● AVAILABLE DATA
= Beginning of Section =
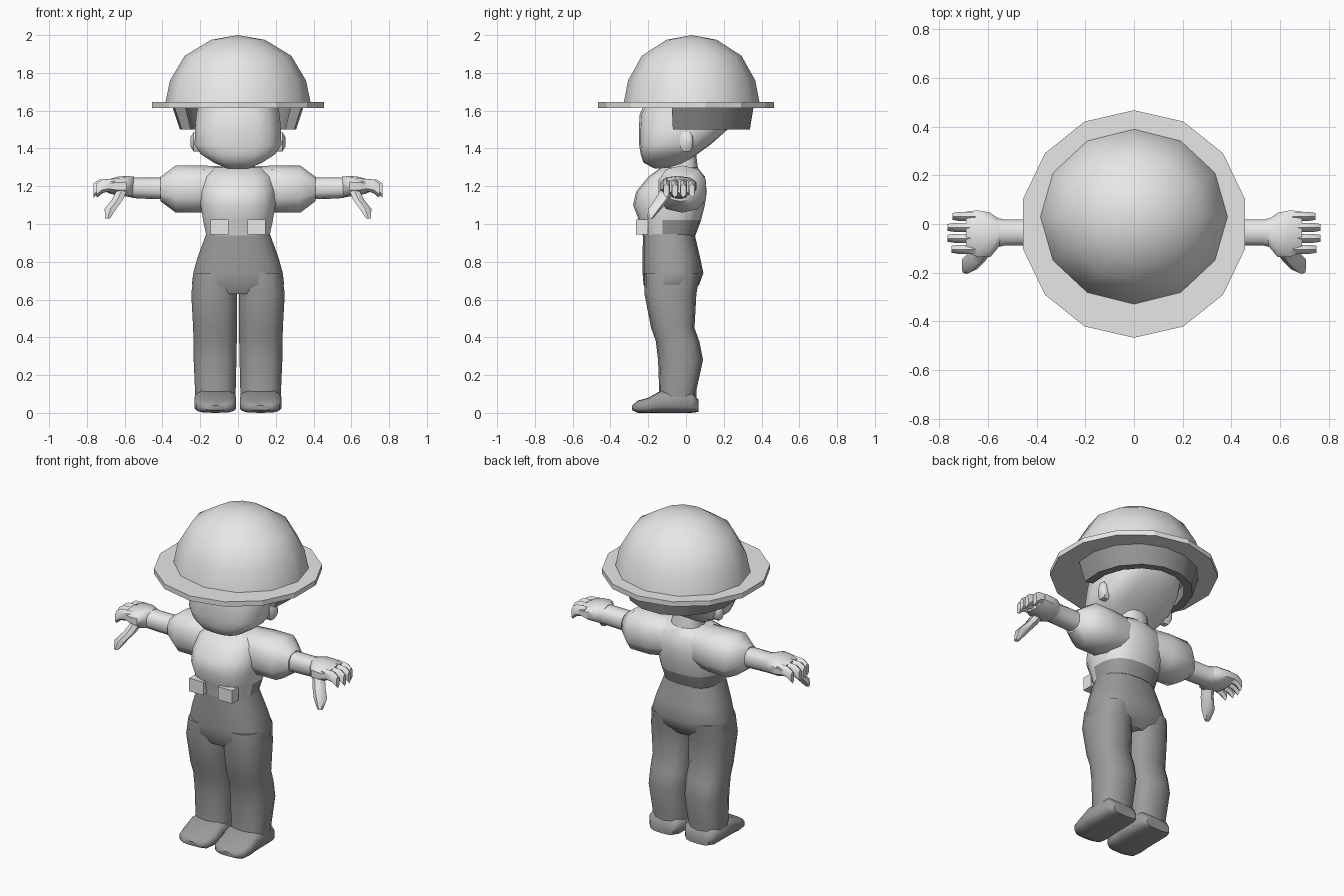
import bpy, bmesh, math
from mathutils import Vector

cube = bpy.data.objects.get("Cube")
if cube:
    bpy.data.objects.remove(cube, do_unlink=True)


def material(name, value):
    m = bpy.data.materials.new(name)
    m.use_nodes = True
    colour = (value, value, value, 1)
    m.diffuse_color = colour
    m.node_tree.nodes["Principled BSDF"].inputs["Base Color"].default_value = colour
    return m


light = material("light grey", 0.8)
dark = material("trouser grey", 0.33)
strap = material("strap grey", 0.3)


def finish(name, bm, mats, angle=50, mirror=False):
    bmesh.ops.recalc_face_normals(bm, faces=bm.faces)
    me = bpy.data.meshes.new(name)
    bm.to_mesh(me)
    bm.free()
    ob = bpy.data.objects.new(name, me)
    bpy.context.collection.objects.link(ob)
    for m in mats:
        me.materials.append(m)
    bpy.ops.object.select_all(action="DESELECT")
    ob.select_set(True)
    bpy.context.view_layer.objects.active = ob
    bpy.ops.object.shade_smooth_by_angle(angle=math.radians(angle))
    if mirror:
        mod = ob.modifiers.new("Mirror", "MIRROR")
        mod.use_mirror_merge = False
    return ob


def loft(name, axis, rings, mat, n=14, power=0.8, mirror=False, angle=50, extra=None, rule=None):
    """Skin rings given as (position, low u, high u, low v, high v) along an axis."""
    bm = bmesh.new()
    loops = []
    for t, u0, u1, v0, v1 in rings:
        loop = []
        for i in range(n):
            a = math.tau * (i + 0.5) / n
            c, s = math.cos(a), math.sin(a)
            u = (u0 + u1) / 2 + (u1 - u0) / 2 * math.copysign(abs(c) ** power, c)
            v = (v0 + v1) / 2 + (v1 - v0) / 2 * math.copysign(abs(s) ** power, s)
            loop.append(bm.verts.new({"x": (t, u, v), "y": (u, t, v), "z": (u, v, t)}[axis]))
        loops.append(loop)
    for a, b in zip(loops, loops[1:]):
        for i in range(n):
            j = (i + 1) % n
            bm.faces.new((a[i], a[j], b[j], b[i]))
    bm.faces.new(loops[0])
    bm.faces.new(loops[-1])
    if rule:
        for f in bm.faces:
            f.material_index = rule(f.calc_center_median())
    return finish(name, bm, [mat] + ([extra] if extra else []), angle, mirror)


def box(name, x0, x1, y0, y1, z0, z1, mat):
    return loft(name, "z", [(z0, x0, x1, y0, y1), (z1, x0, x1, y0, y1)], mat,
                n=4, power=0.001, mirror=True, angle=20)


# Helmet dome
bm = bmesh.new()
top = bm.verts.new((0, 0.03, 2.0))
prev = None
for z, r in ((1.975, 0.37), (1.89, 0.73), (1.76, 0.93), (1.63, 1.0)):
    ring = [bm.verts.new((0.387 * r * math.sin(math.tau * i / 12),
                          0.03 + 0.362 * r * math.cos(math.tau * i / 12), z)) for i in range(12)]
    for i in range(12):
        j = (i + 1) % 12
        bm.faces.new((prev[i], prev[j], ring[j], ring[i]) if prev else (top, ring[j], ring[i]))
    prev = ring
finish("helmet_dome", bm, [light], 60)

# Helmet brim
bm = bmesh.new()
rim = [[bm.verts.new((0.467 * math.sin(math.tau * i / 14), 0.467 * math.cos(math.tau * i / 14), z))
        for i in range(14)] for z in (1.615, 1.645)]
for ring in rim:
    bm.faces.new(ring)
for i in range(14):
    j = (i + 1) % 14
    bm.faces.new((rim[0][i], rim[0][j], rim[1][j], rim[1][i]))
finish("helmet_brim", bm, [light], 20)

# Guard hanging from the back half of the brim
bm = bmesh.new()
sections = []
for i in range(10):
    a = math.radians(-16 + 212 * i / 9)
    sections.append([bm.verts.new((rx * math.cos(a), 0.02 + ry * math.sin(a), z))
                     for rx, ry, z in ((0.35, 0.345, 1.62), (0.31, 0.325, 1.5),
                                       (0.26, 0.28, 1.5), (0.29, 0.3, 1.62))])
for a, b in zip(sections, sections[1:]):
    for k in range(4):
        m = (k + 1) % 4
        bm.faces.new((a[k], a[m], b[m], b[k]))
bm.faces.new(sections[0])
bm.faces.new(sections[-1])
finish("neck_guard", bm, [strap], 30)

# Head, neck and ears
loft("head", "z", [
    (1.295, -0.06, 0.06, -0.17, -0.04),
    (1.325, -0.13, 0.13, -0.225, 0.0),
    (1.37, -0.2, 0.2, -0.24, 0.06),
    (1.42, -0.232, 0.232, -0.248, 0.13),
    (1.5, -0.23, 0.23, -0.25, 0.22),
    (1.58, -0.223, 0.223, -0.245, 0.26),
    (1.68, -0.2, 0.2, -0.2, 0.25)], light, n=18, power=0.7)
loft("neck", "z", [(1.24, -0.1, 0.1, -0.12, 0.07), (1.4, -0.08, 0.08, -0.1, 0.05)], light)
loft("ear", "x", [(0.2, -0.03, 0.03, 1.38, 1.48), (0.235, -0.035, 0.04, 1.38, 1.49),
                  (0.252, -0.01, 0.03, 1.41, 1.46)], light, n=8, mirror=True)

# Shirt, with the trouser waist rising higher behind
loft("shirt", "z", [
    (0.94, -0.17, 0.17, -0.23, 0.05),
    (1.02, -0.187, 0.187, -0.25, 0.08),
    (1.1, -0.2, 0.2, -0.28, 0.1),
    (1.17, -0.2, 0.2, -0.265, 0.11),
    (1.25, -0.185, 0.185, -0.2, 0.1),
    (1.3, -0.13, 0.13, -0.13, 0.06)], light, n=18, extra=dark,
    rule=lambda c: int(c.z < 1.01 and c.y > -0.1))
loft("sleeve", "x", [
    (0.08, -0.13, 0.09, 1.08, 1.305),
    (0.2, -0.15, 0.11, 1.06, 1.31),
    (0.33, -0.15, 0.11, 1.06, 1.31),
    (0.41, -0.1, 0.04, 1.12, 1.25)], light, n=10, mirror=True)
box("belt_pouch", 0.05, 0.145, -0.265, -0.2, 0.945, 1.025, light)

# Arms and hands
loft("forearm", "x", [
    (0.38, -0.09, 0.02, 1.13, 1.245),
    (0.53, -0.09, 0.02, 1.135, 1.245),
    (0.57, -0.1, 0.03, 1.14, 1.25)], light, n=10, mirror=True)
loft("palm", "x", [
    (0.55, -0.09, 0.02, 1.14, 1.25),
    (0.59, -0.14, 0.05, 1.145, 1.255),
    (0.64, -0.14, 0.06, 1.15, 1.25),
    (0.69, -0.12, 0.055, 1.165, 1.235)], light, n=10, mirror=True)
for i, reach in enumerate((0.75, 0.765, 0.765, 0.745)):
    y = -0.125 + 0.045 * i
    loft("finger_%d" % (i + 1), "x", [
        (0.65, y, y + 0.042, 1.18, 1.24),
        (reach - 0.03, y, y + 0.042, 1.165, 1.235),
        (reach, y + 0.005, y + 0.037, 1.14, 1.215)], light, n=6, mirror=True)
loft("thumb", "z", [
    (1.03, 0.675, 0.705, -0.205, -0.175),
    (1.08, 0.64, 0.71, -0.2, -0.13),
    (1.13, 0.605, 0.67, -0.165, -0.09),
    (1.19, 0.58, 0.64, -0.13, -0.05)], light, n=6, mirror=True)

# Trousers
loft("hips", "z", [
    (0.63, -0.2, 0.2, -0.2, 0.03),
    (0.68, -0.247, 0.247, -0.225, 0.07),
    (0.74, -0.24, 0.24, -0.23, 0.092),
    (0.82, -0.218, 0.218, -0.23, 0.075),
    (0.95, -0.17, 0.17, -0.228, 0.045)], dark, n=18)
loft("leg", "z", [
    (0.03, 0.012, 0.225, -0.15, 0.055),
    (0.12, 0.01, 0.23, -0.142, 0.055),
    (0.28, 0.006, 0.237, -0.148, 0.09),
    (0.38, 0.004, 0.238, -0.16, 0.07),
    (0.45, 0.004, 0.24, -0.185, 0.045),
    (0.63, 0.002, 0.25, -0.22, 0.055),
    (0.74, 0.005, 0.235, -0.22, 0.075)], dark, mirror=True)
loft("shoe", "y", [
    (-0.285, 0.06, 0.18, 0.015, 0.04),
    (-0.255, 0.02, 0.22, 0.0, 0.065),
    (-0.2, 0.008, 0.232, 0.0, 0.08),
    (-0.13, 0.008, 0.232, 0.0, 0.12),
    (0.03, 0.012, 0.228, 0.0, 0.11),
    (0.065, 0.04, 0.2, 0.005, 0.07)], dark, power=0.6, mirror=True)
= End of Section =
● WORK ORDER
Please go over the data above and copy each line with "range" in it.

● RESULT FOR THIS TASK
        for i in range(n):
        for i in range(n):
                          0.03 + 0.362 * r * math.cos(math.tau * i / 12), z)) for i in range(12)]
    for i in range(12):
        for i in range(14)] for z in (1.615, 1.645)]
for i in range(14):
for i in range(10):
    for k in range(4):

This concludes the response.